Item statusRestricted Access
Embargo end date31/12/2100
McNair, Michael Stephen

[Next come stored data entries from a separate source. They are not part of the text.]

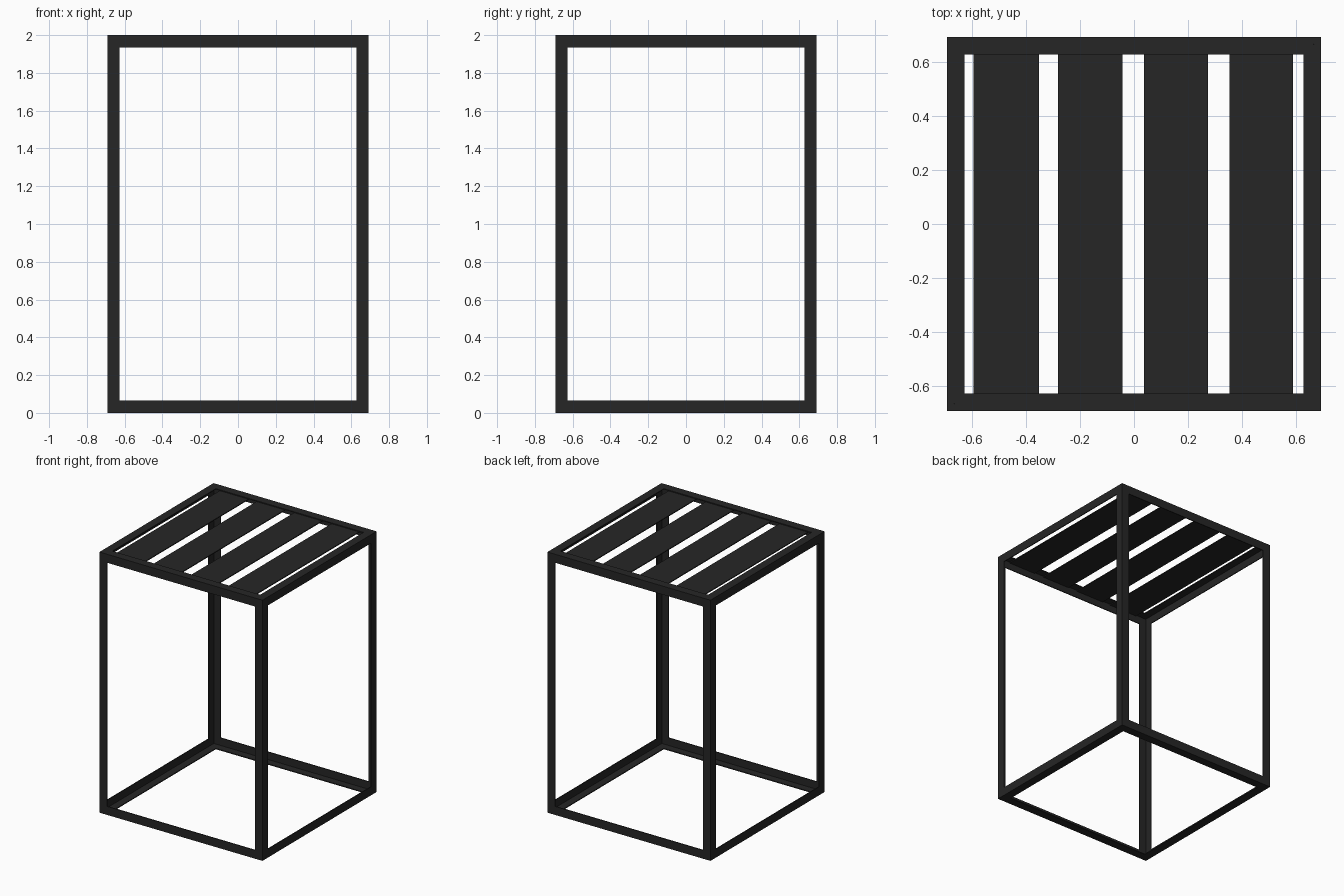
import bpy, bmesh
from mathutils import Vector

if "Cube" in bpy.data.objects:
    bpy.data.objects.remove(bpy.data.objects["Cube"])

H = 2.0      # overall height
R = 0.692    # half width
W = 0.065    # flange width of the angle iron
T = 0.007    # flange and slat thickness

dark = bpy.data.materials.new("dark_steel")
dark.diffuse_color = (0.019, 0.019, 0.019, 1)
dark.use_nodes = True
dark.node_tree.nodes["Principled BSDF"].inputs["Base Color"].default_value = dark.diffuse_color

# L section: (a, b) are distances inward from the outer corner
L_SECTION = [(0, 0), (W, 0), (W, T), (T, T), (T, W), (0, W)]


def angle_iron(name, start, end, inward_a, inward_b, mitre):
    """Sweep the L section; mitred ends are shortened by the inward distance."""
    start, end = Vector(start), Vector(end)
    da, db = Vector(inward_a), Vector(inward_b)
    along = (end - start).normalized()
    bm = bmesh.new()
    rings = []
    for p, s in ((start, 1), (end, -1)):
        rings.append([bm.verts.new(p + da * a + db * b + along * (s * a * mitre))
                      for a, b in L_SECTION])
    n = len(L_SECTION)
    for i in range(n):
        j = (i + 1) % n
        bm.faces.new((rings[0][i], rings[0][j], rings[1][j], rings[1][i]))
    for ring in rings:
        bm.faces.new(ring)
    finish(name, bm)


def slab(name, lo, hi):
    bm = bmesh.new()
    bmesh.ops.create_cube(bm, size=1)
    lo, hi = Vector(lo), Vector(hi)
    bmesh.ops.scale(bm, vec=hi - lo, verts=bm.verts)
    bmesh.ops.translate(bm, vec=(lo + hi) / 2, verts=bm.verts)
    finish(name, bm)


def finish(name, bm):
    bmesh.ops.recalc_face_normals(bm, faces=bm.faces)
    mesh = bpy.data.meshes.new(name)
    bm.to_mesh(mesh)
    bm.free()
    mesh.materials.append(dark)
    bpy.context.collection.objects.link(bpy.data.objects.new(name, mesh))


# Corner posts, between the top and bottom rails
for yn, y in (("front", -1), ("back", 1)):
    for xn, x in (("left", -1), ("right", 1)):
        angle_iron(f"{yn}_{xn}_post", (x * R, y * R, W), (x * R, y * R, H - W),
                   (-x, 0, 0), (0, -y, 0), 0)

# Top and bottom rails, mitred at the corners
for zn, z, up in (("bottom", 0, 1), ("top", H, -1)):
    for yn, s in (("front", -1), ("back", 1)):
        angle_iron(f"{zn}_{yn}_rail", (-R, s * R, z), (R, s * R, z),
                   (0, -s, 0), (0, 0, up), 1)
    for xn, s in (("left", -1), ("right", 1)):
        angle_iron(f"{zn}_{xn}_rail", (s * R, -R, z), (s * R, R, z),
                   (-s, 0, 0), (0, 0, up), 1)

# Flat top slats, resting under the top flanges
for i, (x0, x1) in enumerate([(-0.594, -0.352), (-0.282, -0.042),
                              (0.037, 0.273), (0.354, 0.588)]):
    slab(f"top_slat_{i + 1}", (x0, -R + T, H - 2 * T), (x1, R - T, H - T))
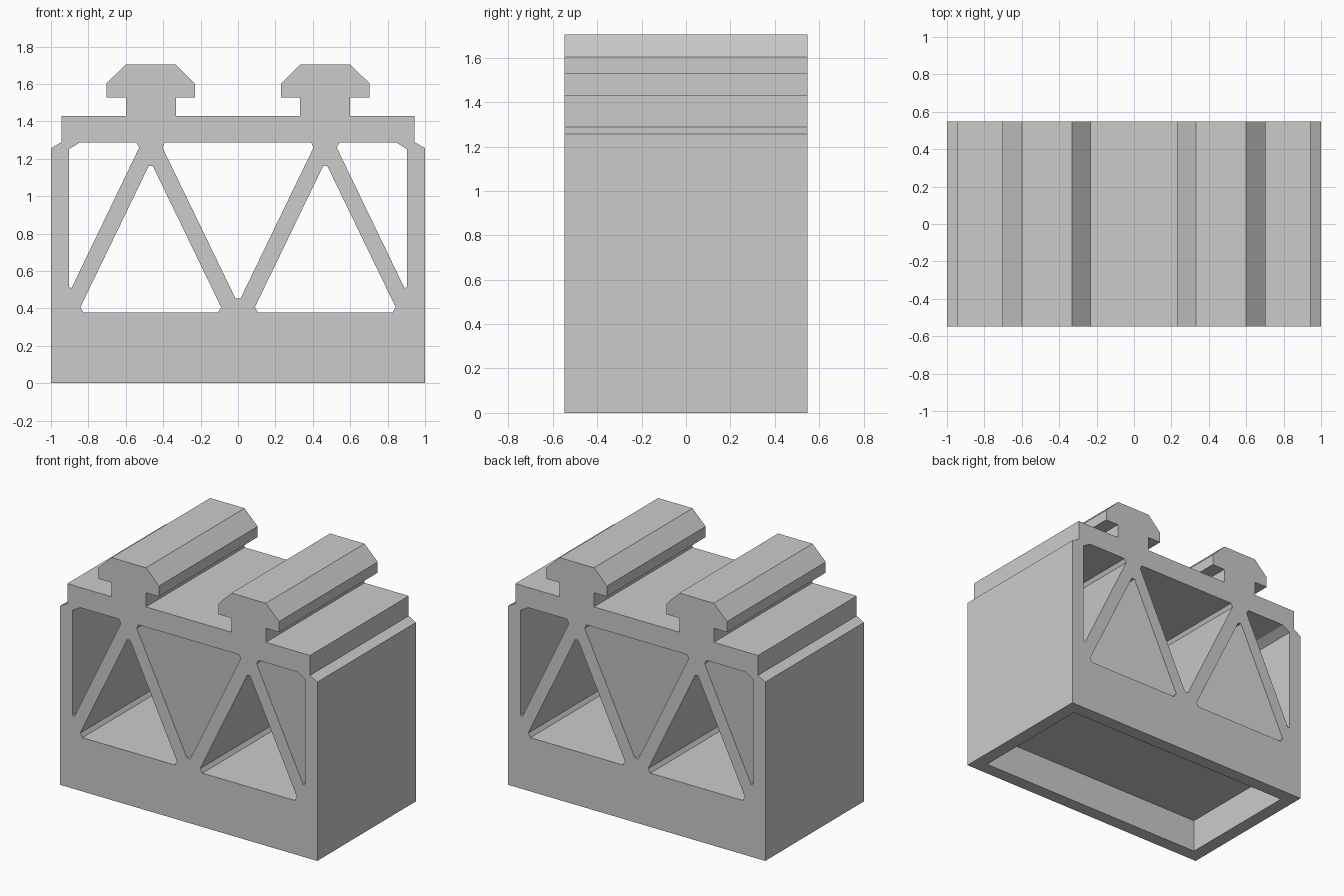
import bpy, bmesh

cube = bpy.data.objects.get("Cube")
if cube:
    bpy.data.objects.remove(cube, do_unlink=True)

HALF_DEPTH = 0.548

grey = bpy.data.materials.new("plain grey")
grey.use_nodes = True
COLOUR = (0.6, 0.6, 0.6, 1)
grey.diffuse_color = COLOUR
grey.node_tree.nodes["Principled BSDF"].inputs["Base Color"].default_value = COLOUR


def mirrored(half):
    """Complete a half outline (x, z) by reflecting it across x = 0."""
    return half + [(-x, z) for x, z in reversed(half)]


def flipped(points):
    return [(-x, z) for x, z in points]


def prism(name, points, half_depth):
    """Extrude an x-z outline along y."""
    bm = bmesh.new()
    face = bm.faces.new([bm.verts.new((x, -half_depth, z)) for x, z in points])
    new = bmesh.ops.extrude_face_region(bm, geom=[face])["geom"]
    verts = [v for v in new if isinstance(v, bmesh.types.BMVert)]
    bmesh.ops.translate(bm, verts=verts, vec=(0, 2 * half_depth, 0))
    bmesh.ops.recalc_face_normals(bm, faces=bm.faces[:])
    mesh = bpy.data.meshes.new(name)
    bm.to_mesh(mesh)
    bm.free()
    mesh.materials.append(grey)
    obj = bpy.data.objects.new(name, mesh)
    bpy.context.collection.objects.link(obj)
    return obj


def cut(target, points, half_depth):
    """Cut a prism-shaped opening out of the target."""
    cutter = prism("opening_cutter", points, half_depth)
    cutter.hide_render = True
    mod = target.modifiers.new("opening", "BOOLEAN")
    mod.operation = "DIFFERENCE"
    mod.solver = "EXACT"
    mod.object = cutter
    bpy.context.view_layer.objects.active = target
    bpy.ops.object.modifier_apply(modifier=mod.name)
    bpy.data.objects.remove(cutter, do_unlink=True)


# Block with stepped shoulders and two mushroom-shaped rails on top
right_half = [(1, 0), (1, 1.257), (0.944, 1.289), (0.944, 1.429),
              (0.6, 1.429), (0.6, 1.528), (0.703, 1.528), (0.703, 1.603), (0.6, 1.704),
              (0.332, 1.704), (0.231, 1.603), (0.231, 1.528), (0.332, 1.528), (0.332, 1.429)]
body = prism("truss_block_with_rails", mirrored(right_half), HALF_DEPTH)

# Openings between the diagonal struts
side_window = [(0.904, 0.515), (0.904, 1.251), (0.845, 1.287), (0.543, 1.287),
               (0.528, 1.26), (0.89, 0.508)]
triangle_window = [(0.107, 0.378), (0.09, 0.406), (0.455, 1.16), (0.478, 1.16),
                   (0.843, 0.406), (0.826, 0.378)]
centre_window = mirrored([(0.013, 0.452), (0.404, 1.26), (0.391, 1.287)])
for window in (side_window, flipped(side_window), triangle_window,
               flipped(triangle_window), centre_window):
    cut(body, window, HALF_DEPTH + 0.1)

# Shallow pocket in the underside
cut(body, mirrored([(0.906, -0.1), (0.906, 0.235)]), HALF_DEPTH - 0.094)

The primary focus of the thesis is to examine and explain the architectural, religious, and anthropological occurrences that influenced the implementation of ecclesiology in Alabama, Mississippi, and Louisiana in the period prior to the American Civil War in 1861. Architectural, religious, and cultural developments in the region have been considered within the context of Romanticism, Cotton Capitalism, provincial architectural taste and climatic conditions, socioeconomic placement of the gentry planter class, and the liturgical developments within the Episcopal Church. The Episcopal Church was the only denomination interested in the development of the Gothic Revival and the High Church influences in the largely evangelical region creates a question of purpose. Aside from liturgical requirements, issues of taste and refinement are associated with the Gothic form and are therefore associated with the educated and wealthy Episcopal congregants. This thesis examines the information beyond any existing literature and explains how and why a variation of ecclesiology was implemented in certain Episcopal parishes in the Gulf South. The methodology for creating an argument for antebellum ecclesiology concentrates on primary sources and fieldwork. The first hand accounts of both natives and travellers in the region, the reports from the clergy, and the writings from the Episcopal planter class, all infuse to create a clear understanding of the development of the Gothic Revival and the purpose, both religiously and socially, of the style. The influence of the Oxford Movement and the English ecclesiologists is also considered when evaluating the transatlantic relationship between the American Church and Southern Anglophiles in relation to the Church of England. The theological and humanistic understanding of mankind within the confines of a slave-based economy also influenced the decision of the planter class to gravitate towards the Episcopal Church and establish an architectural presence unique to their social and economic level. Ecclesiology embodied the refinement and social position of the Episcopal Church, creating a visible and psychical manifestation of High Church principles suited for the gentry slaveholding class. By examining the architectural models of the early Episcopal Church in the Gulf South, this data establishes a pattern of the Church supporting the Gothic Revival and, in some circumstances, following the principles of ecclesiology.